(What you should do): With the pictures removed, set down all of the entries below exactly.
============================================================
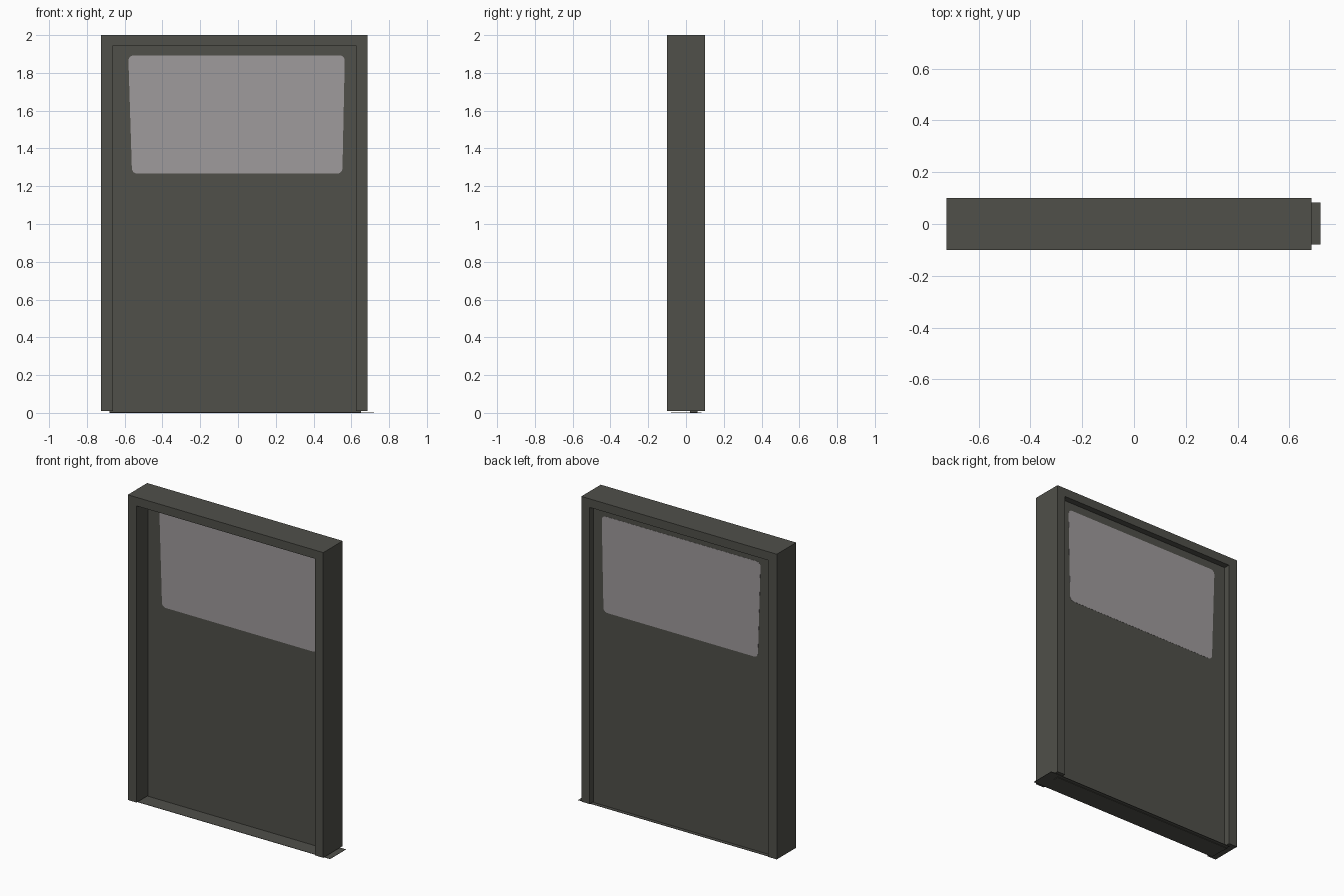
import bpy, bmesh, math

if "Cube" in bpy.data.objects:
    bpy.data.objects.remove(bpy.data.objects["Cube"])


def material(name, rgb):
    m = bpy.data.materials.new(name)
    m.diffuse_color = (*rgb, 1)
    m.use_nodes = True
    m.node_tree.nodes["Principled BSDF"].inputs["Base Color"].default_value = m.diffuse_color
    return m


dark = material("dark olive grey", (0.08, 0.08, 0.068))
glass = material("pale grey glass", (0.345, 0.325, 0.332))


def prism(name, outline, y0, y1, mat):
    """Extrude an x-z outline along y."""
    bm = bmesh.new()
    face = bm.faces.new([bm.verts.new((x, y0, z)) for x, z in outline])
    ext = bmesh.ops.extrude_face_region(bm, geom=[face])
    for v in ext["geom"]:
        if isinstance(v, bmesh.types.BMVert):
            v.co.y = y1
    bmesh.ops.recalc_face_normals(bm, faces=bm.faces[:])
    me = bpy.data.meshes.new(name)
    bm.to_mesh(me)
    bm.free()
    me.materials.append(mat)
    ob = bpy.data.objects.new(name, me)
    bpy.context.collection.objects.link(ob)
    return ob


def rect(x0, x1, z0, z1):
    return [(x0, z0), (x1, z0), (x1, z1), (x0, z1)]


def rounded(corners, r, n=5):
    """Round the corners of an anticlockwise, nearly rectangular outline."""
    pts = []
    for i, (x, z) in enumerate(corners):
        sx = 1 if i in (0, 3) else -1
        sz = 1 if i < 2 else -1
        for k in range(n + 1):
            a = math.pi + math.pi / 2 * (i + k / n)
            pts.append((x + sx * r + r * math.cos(a), z + sz * r + r * math.sin(a)))
    return pts


# Door surround: two posts joined by a lintel
prism("door_frame", [(-0.725, 0.01), (-0.662, 0.01), (-0.662, 1.944), (0.625, 1.944),
                     (0.625, 0.01), (0.685, 0.01), (0.685, 2.0), (-0.725, 2.0)],
      -0.1, 0.1, dark)

# Door leaf, set towards the back and let into the frame
prism("door_panel", rect(-0.68, 0.65, 0.0, 1.96), 0.02, 0.06, dark)

# Thin floor sill, shifted to the right of the frame
prism("door_sill", rect(-0.68, 0.72, 0.003, 0.005), -0.08, 0.083, dark)

# Window pane, barely proud of both sides of the leaf
prism("window_pane", rounded([(-0.562, 1.267), (0.553, 1.267), (0.565, 1.893), (-0.58, 1.893)], 0.028),
      0.019, 0.061, glass)
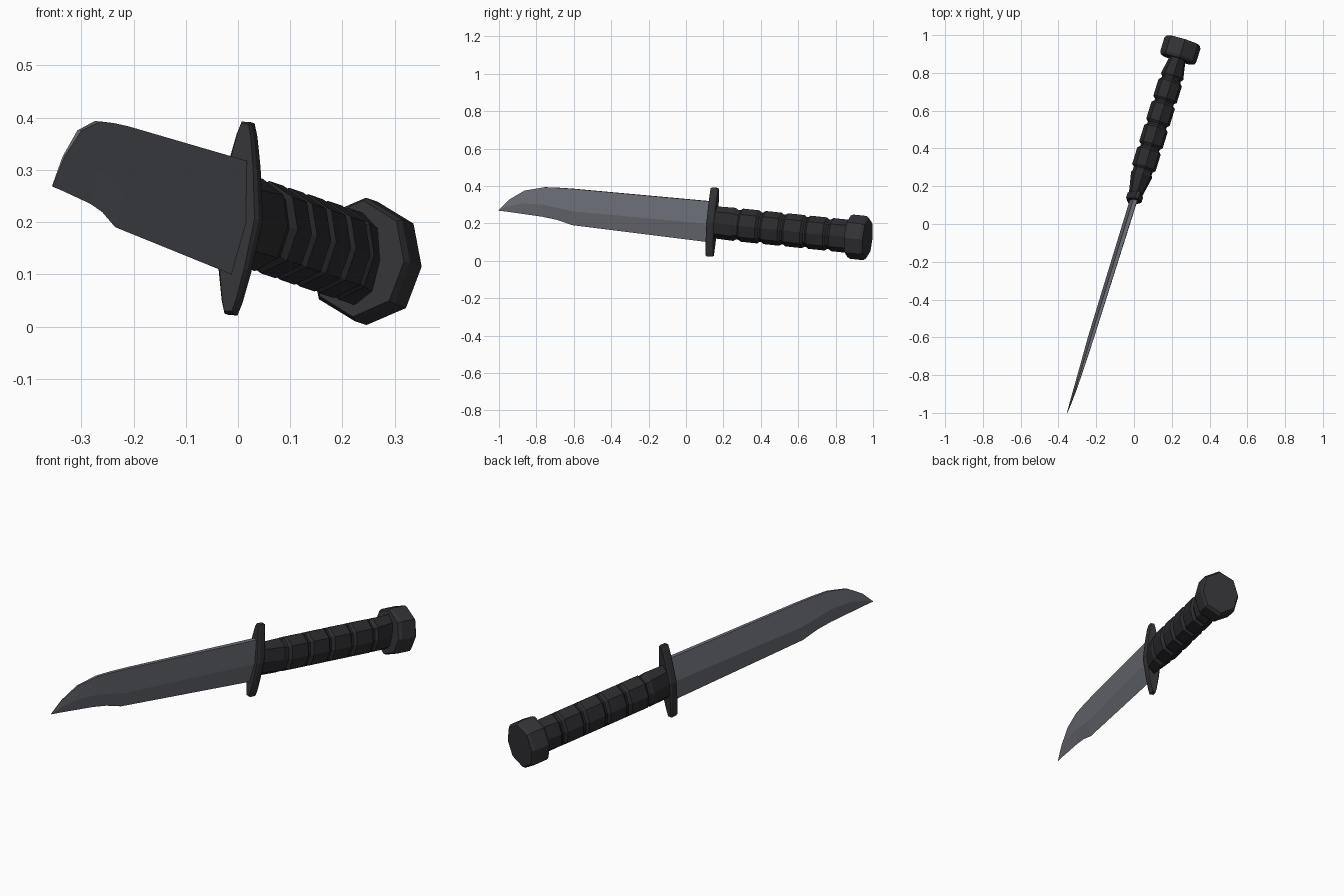
import bpy, bmesh, math
from mathutils import Vector, Matrix

if "Cube" in bpy.data.objects:
    bpy.data.objects.remove(bpy.data.objects["Cube"])

# Local frame: x = thickness, y = along the knife towards the pommel, z = towards the spine
d = Vector((0.31, 1.0, -0.105)).normalized()
u = Vector((0.088, 0.075, 0.99))
u = (u - d * u.dot(d)).normalized()
w = d.cross(u)
FRAME = Matrix((w, d, u)).transposed().to_4x4()
FRAME.translation = (0.003, 0.14, 0.207)


def material(name, rgb):
    m = bpy.data.materials.new(name)
    m.diffuse_color = (*rgb, 1)
    m.use_nodes = True
    m.node_tree.nodes["Principled BSDF"].inputs["Base Color"].default_value = m.diffuse_color
    return m


STEEL = material("steel grey", (0.150, 0.160, 0.185))
BLACK = material("charcoal", (0.033, 0.033, 0.038))
GRIP = material("dark grip", (0.025, 0.024, 0.028))


def loft(name, sections, mat):
    """Skin a list of equal-length point loops and cap both ends."""
    bm = bmesh.new()
    loops = [[bm.verts.new(p) for p in sec] for sec in sections]
    for a, b in zip(loops, loops[1:]):
        n = len(a)
        for i in range(n):
            j = (i + 1) % n
            bm.faces.new((a[i], a[j], b[j], b[i]))
    bm.faces.new(loops[0])
    bm.faces.new(loops[-1])
    bmesh.ops.remove_doubles(bm, verts=bm.verts, dist=1e-5)
    bmesh.ops.recalc_face_normals(bm, faces=bm.faces)
    me = bpy.data.meshes.new(name)
    bm.to_mesh(me)
    bm.free()
    me.transform(FRAME)
    me.materials.append(mat)
    ob = bpy.data.objects.new(name, me)
    bpy.context.collection.objects.link(ob)
    return ob


def octagon(s, hw, ht):
    k = 0.76
    pts = [(0, 1), (k, k * 0.9), (1, 0), (k, -k * 0.9), (0, -1),
           (-k, -k * 0.9), (-1, 0), (-k, k * 0.9)]
    return [(x * hw, s, z * ht) for x, z in pts]


# Blade: flat spine, thick ridge, sharp edge, clip point
stations = [  # s, spine, ridge, edge heights, spine and ridge half widths
    (0.0, 0.110, -0.010, -0.110, 0.011, 0.020),
    (-0.78, 0.100, -0.020, -0.095, 0.008, 0.016),
    (-0.87, 0.097, -0.010, -0.075, 0.007, 0.014),
    (-0.95, 0.092, 0.000, -0.067, 0.006, 0.012),
    (-1.06, 0.063, -0.006, -0.063, 0.004, 0.009),
    (-1.145, 0.004, -0.030, -0.060, 0.002, 0.005),
    (-1.197, -0.055, -0.057, -0.059, 0.0005, 0.001)]
loft("blade", [[(a, s, sp), (r, s, ri), (0, s, ed), (-r, s, ri), (-a, s, sp)]
               for s, sp, ri, ed, a, r in stations], STEEL)

# Guard: tall tapered plate with chamfered faces
half = [(0.009, 0.185), (0.017, 0.160), (0.029, 0.100), (0.043, 0.0)]
right = half + [(x, -z) for x, z in half[-2::-1]]
outline = right + [(-x, z) for x, z in right[::-1] if abs(z) > 0 or x > 0]


def plate(s, k, kz):
    return [(x * k, s, z * kz) for x, z in outline]


loft("guard", [plate(-0.021, 0.85, 0.975), plate(-0.013, 1, 1),
               plate(0.013, 1, 1), plate(0.021, 0.85, 0.975)], BLACK)

# Grip: flared collar, four chamfered bands split by grooves, tapered end
rings = [(0.015, 0.036, 0.086), (0.125, 0.058, 0.089), (0.140, 0.052, 0.080)]
for s0, s1 in [(0.155, 0.272), (0.282, 0.397), (0.407, 0.525), (0.535, 0.652)]:
    rings += [(s0, 0.052, 0.080), (s0 + 0.012, 0.065, 0.089),
              (s1 - 0.012, 0.065, 0.089), (s1, 0.052, 0.080)]
rings += [(0.662, 0.052, 0.080), (0.675, 0.062, 0.089), (0.780, 0.042, 0.089)]
loft("grip", [octagon(*r) for r in rings], GRIP)

# Pommel: wide octagonal cap
loft("pommel", [octagon(0.770, 0.092, 0.112), octagon(0.785, 0.100, 0.119),
                octagon(0.860, 0.100, 0.119), octagon(0.874, 0.092, 0.108)], BLACK)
============================================================
(Exercise response):
import bpy, bmesh, math

if "Cube" in bpy.data.objects:
    bpy.data.objects.remove(bpy.data.objects["Cube"])


def material(name, rgb):
    m = bpy.data.materials.new(name)
    m.diffuse_color = (*rgb, 1)
    m.use_nodes = True
    m.node_tree.nodes["Principled BSDF"].inputs["Base Color"].default_value = m.diffuse_color
    return m


dark = material("dark olive grey", (0.08, 0.08, 0.068))
glass = material("pale grey glass", (0.345, 0.325, 0.332))


def prism(name, outline, y0, y1, mat):
    """Extrude an x-z outline along y."""
    bm = bmesh.new()
    face = bm.faces.new([bm.verts.new((x, y0, z)) for x, z in outline])
    ext = bmesh.ops.extrude_face_region(bm, geom=[face])
    for v in ext["geom"]:
        if isinstance(v, bmesh.types.BMVert):
            v.co.y = y1
    bmesh.ops.recalc_face_normals(bm, faces=bm.faces[:])
    me = bpy.data.meshes.new(name)
    bm.to_mesh(me)
    bm.free()
    me.materials.append(mat)
    ob = bpy.data.objects.new(name, me)
    bpy.context.collection.objects.link(ob)
    return ob


def rect(x0, x1, z0, z1):
    return [(x0, z0), (x1, z0), (x1, z1), (x0, z1)]


def rounded(corners, r, n=5):
    """Round the corners of an anticlockwise, nearly rectangular outline."""
    pts = []
    for i, (x, z) in enumerate(corners):
        sx = 1 if i in (0, 3) else -1
        sz = 1 if i < 2 else -1
        for k in range(n + 1):
            a = math.pi + math.pi / 2 * (i + k / n)
            pts.append((x + sx * r + r * math.cos(a), z + sz * r + r * math.sin(a)))
    return pts


# Door surround: two posts joined by a lintel
prism("door_frame", [(-0.725, 0.01), (-0.662, 0.01), (-0.662, 1.944), (0.625, 1.944),
                     (0.625, 0.01), (0.685, 0.01), (0.685, 2.0), (-0.725, 2.0)],
      -0.1, 0.1, dark)

# Door leaf, set towards the back and let into the frame
prism("door_panel", rect(-0.68, 0.65, 0.0, 1.96), 0.02, 0.06, dark)

# Thin floor sill, shifted to the right of the frame
prism("door_sill", rect(-0.68, 0.72, 0.003, 0.005), -0.08, 0.083, dark)

# Window pane, barely proud of both sides of the leaf
prism("window_pane", rounded([(-0.562, 1.267), (0.553, 1.267), (0.565, 1.893), (-0.58, 1.893)], 0.028),
      0.019, 0.061, glass)
import bpy, bmesh, math
from mathutils import Vector, Matrix

if "Cube" in bpy.data.objects:
    bpy.data.objects.remove(bpy.data.objects["Cube"])

# Local frame: x = thickness, y = along the knife towards the pommel, z = towards the spine
d = Vector((0.31, 1.0, -0.105)).normalized()
u = Vector((0.088, 0.075, 0.99))
u = (u - d * u.dot(d)).normalized()
w = d.cross(u)
FRAME = Matrix((w, d, u)).transposed().to_4x4()
FRAME.translation = (0.003, 0.14, 0.207)


def material(name, rgb):
    m = bpy.data.materials.new(name)
    m.diffuse_color = (*rgb, 1)
    m.use_nodes = True
    m.node_tree.nodes["Principled BSDF"].inputs["Base Color"].default_value = m.diffuse_color
    return m


STEEL = material("steel grey", (0.150, 0.160, 0.185))
BLACK = material("charcoal", (0.033, 0.033, 0.038))
GRIP = material("dark grip", (0.025, 0.024, 0.028))


def loft(name, sections, mat):
    """Skin a list of equal-length point loops and cap both ends."""
    bm = bmesh.new()
    loops = [[bm.verts.new(p) for p in sec] for sec in sections]
    for a, b in zip(loops, loops[1:]):
        n = len(a)
        for i in range(n):
            j = (i + 1) % n
            bm.faces.new((a[i], a[j], b[j], b[i]))
    bm.faces.new(loops[0])
    bm.faces.new(loops[-1])
    bmesh.ops.remove_doubles(bm, verts=bm.verts, dist=1e-5)
    bmesh.ops.recalc_face_normals(bm, faces=bm.faces)
    me = bpy.data.meshes.new(name)
    bm.to_mesh(me)
    bm.free()
    me.transform(FRAME)
    me.materials.append(mat)
    ob = bpy.data.objects.new(name, me)
    bpy.context.collection.objects.link(ob)
    return ob


def octagon(s, hw, ht):
    k = 0.76
    pts = [(0, 1), (k, k * 0.9), (1, 0), (k, -k * 0.9), (0, -1),
           (-k, -k * 0.9), (-1, 0), (-k, k * 0.9)]
    return [(x * hw, s, z * ht) for x, z in pts]


# Blade: flat spine, thick ridge, sharp edge, clip point
stations = [  # s, spine, ridge, edge heights, spine and ridge half widths
    (0.0, 0.110, -0.010, -0.110, 0.011, 0.020),
    (-0.78, 0.100, -0.020, -0.095, 0.008, 0.016),
    (-0.87, 0.097, -0.010, -0.075, 0.007, 0.014),
    (-0.95, 0.092, 0.000, -0.067, 0.006, 0.012),
    (-1.06, 0.063, -0.006, -0.063, 0.004, 0.009),
    (-1.145, 0.004, -0.030, -0.060, 0.002, 0.005),
    (-1.197, -0.055, -0.057, -0.059, 0.0005, 0.001)]
loft("blade", [[(a, s, sp), (r, s, ri), (0, s, ed), (-r, s, ri), (-a, s, sp)]
               for s, sp, ri, ed, a, r in stations], STEEL)

# Guard: tall tapered plate with chamfered faces
half = [(0.009, 0.185), (0.017, 0.160), (0.029, 0.100), (0.043, 0.0)]
right = half + [(x, -z) for x, z in half[-2::-1]]
outline = right + [(-x, z) for x, z in right[::-1] if abs(z) > 0 or x > 0]


def plate(s, k, kz):
    return [(x * k, s, z * kz) for x, z in outline]


loft("guard", [plate(-0.021, 0.85, 0.975), plate(-0.013, 1, 1),
               plate(0.013, 1, 1), plate(0.021, 0.85, 0.975)], BLACK)

# Grip: flared collar, four chamfered bands split by grooves, tapered end
rings = [(0.015, 0.036, 0.086), (0.125, 0.058, 0.089), (0.140, 0.052, 0.080)]
for s0, s1 in [(0.155, 0.272), (0.282, 0.397), (0.407, 0.525), (0.535, 0.652)]:
    rings += [(s0, 0.052, 0.080), (s0 + 0.012, 0.065, 0.089),
              (s1 - 0.012, 0.065, 0.089), (s1, 0.052, 0.080)]
rings += [(0.662, 0.052, 0.080), (0.675, 0.062, 0.089), (0.780, 0.042, 0.089)]
loft("grip", [octagon(*r) for r in rings], GRIP)

# Pommel: wide octagonal cap
loft("pommel", [octagon(0.770, 0.092, 0.112), octagon(0.785, 0.100, 0.119),
                octagon(0.860, 0.100, 0.119), octagon(0.874, 0.092, 0.108)], BLACK)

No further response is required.